This new biography of Edward VI, the boy king who died at 15 after ruling England for only six years, reveals for the first time his significant personal impact on the history of his country. Jennifer Loach portrays Edward as healthy and vigorous (contrary to previous views), precocious, highly educated, and decisive, and she details the dramatic context in which his reign played out.
- Hardback | 224 pages
- 161.5 x 240.3 x 23.9mm | 589.32g
- 11 Dec 1999
- Yale University Press
- New Haven, United States
Other books in this series

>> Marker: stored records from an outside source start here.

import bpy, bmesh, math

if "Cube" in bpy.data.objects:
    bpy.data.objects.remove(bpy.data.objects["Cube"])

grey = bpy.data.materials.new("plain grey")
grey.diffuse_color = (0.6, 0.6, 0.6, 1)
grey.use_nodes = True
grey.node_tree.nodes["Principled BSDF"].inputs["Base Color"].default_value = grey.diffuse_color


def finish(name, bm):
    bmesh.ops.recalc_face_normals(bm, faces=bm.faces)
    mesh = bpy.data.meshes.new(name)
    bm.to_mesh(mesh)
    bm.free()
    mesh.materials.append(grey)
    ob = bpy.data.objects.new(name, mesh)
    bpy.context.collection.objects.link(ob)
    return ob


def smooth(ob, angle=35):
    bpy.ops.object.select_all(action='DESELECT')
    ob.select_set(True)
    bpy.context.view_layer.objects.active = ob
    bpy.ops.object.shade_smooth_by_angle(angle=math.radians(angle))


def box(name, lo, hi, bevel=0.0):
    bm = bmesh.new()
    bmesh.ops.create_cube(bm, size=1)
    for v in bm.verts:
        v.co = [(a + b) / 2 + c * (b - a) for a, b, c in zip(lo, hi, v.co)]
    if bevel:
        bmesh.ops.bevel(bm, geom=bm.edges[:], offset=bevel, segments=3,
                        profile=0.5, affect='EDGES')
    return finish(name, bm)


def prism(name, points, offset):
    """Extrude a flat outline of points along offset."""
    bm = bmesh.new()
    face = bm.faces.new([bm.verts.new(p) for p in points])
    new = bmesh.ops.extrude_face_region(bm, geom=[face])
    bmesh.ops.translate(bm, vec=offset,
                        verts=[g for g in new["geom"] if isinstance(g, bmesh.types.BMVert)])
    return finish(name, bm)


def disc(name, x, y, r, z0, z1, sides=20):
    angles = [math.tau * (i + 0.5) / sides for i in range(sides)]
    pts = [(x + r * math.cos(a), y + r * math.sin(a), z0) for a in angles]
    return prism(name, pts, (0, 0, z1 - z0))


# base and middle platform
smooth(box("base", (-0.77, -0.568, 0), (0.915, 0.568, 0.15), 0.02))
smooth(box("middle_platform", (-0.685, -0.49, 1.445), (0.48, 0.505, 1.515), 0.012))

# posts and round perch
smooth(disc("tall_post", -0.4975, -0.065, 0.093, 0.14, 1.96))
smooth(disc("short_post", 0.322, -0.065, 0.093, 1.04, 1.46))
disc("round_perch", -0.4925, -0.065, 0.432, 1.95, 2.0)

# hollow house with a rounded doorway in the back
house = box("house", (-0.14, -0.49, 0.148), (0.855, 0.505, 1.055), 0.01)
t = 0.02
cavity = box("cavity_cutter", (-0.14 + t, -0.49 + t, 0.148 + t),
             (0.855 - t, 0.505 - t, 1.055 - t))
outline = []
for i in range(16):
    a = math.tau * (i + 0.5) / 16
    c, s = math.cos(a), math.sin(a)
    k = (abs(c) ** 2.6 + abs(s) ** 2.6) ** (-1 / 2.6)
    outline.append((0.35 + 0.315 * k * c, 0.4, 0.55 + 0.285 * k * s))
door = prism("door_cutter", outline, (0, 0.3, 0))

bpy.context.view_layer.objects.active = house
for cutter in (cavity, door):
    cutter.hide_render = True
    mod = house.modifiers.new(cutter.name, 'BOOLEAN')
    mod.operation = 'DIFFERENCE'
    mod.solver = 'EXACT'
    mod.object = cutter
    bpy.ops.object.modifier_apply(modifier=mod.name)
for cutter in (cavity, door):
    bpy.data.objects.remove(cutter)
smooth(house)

The latest addition to the 'Yale English Monarchs' series provides not only a fresh perspective on the six year reign of Edward VI, son of Henry VIII and Jane Seymour, but also offers a re-evaluation of this important but negelected phase in Tudor history. Loach's Edward is not the sickly child of tradition but rather a vigorous lad who showed signs of taking after his father. He clearly had more influence on the actions of the Protector Somerset and the Duke of Northumberland, who successively governed in is name, than has often been imagined. Although brief, Edward's reign was of the utmost significance in following though the reformation of the 1530's, with much of the fabric, ritual and ceremony of the old church being swept away at this time never to return. Loach has done the boy king and the period much service. (Kirkus UK)